Celebrating Multiculturalism in Melbourne

The slightly chilly wind welcomed the coming of autumn in Melbourne. Alighting the train at Glen Waverley Station and taking an 850 numbered bus, you would soon arrive at Menzies Hall located at 41 Menzies Avenue after an approximately 34 minutes’ journey. In the hall, a festival was ongoing – the Indonesian Multicultural Festival of Victoria 2019. As its name suggested, the festival brought you a range of beautiful performances by different community groups. Be it a colourful dance of Cambodian and Indonesian culture, a Chinese song sung by the performers on stage or the showcasing of the Indonesian Pencak Silat martial art, all the audiences were sure to be mesmerized by the vibrant clothing and alluring performances held onstage.

Held on 28 April 2019, just one day after the Indonesian Satay Festival, this multicultural festival was organised by the Indonesian Women’s Friendship Network. Graced also by the presence of Councillor Roz Blades AM, the Mayor of the City of Greater Dandenong and Ms. Spica A. Tutuhatunewa, The Consul General of the Republic of Indonesia in Melbourne (Victoria and Tasmania), the afternoon promised to be a lively one indeed. As the clock struck 12:00 P.M., the Indonesian Multicultural Festival of Victoria (IMFOV) 2019 officially started.

The day was focused on cultural discovery and exchange. It was such a refreshing sight to see a lineup of performances onstage, each one brought by different community group to showcase the richness and diversity of their different roots. Even more than that, the festival also featured nasi tumpeng into the equation. Ms. Spica explained to Cr. Roz Blades AM the significance of nasi tumpeng during celebrations, including how the different ingredients signify different components of a country – the conical yellow rice represents the mountain while the vegetables and meat signify the jungle, humans and many other symbols of a country. It was such a touching sight to see the culture of Indonesia being embraced in a faraway land. Once the nasi tumpeng was sliced, the ceremony was complete.

It did not stop there. The day went on with many more colourful performances featuring Orkes Jawi Waton Muni (OJWM), Sanggar Sang Penari Maria Leeds, Pencak Silat, Mahindra Bali by Anak Agung Widnyana and Nyoman Suka Arsini and many more. One could easily enjoy the beautiful performances and lose track of time while nibbling on some Indonesian local delicacy sold during the festival. Be it the coconut-cream-laden bubur ketan hitam, the sumptuous bakso sapi or the succulent risoles ayam, you would find a selection of local food and snack not usually found around the area. For you food hunters out there, the festival was a definite food haven of delicious and rare treats.
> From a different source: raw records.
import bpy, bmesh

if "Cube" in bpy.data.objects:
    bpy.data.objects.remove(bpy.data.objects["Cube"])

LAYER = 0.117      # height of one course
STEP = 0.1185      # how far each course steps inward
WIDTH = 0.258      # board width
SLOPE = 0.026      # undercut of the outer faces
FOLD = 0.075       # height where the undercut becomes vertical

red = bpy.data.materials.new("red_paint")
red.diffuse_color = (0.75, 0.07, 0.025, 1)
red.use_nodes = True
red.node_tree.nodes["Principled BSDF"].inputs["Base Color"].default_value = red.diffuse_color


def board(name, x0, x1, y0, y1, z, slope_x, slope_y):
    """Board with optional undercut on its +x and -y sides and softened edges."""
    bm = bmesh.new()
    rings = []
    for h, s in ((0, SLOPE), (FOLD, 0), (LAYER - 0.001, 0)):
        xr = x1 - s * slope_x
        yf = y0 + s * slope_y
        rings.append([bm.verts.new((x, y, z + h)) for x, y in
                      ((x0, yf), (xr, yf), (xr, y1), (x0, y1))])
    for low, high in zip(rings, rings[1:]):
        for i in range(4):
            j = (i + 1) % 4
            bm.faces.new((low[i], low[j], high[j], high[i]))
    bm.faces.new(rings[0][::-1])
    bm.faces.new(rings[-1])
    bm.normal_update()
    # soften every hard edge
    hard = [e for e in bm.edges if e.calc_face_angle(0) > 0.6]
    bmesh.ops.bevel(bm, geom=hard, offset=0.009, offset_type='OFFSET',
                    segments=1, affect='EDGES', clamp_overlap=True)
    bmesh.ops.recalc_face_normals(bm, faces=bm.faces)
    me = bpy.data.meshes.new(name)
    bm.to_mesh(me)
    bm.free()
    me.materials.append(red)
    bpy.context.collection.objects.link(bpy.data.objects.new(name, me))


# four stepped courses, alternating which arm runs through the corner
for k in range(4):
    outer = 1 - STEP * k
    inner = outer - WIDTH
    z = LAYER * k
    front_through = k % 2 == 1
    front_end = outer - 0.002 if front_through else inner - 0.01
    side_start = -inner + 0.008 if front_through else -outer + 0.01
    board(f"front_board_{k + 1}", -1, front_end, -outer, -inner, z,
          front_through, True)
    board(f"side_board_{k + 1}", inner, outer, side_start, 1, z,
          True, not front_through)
If you happened to miss out on this wondrous celebration of diversity, worry not. This annual event will still be held next year and will still bring out all the best in customer favourite. So be sure to keep an eye on the announcement for the next one and come on down for some good afternoon treat.   

Text & photo: Edward Tanoto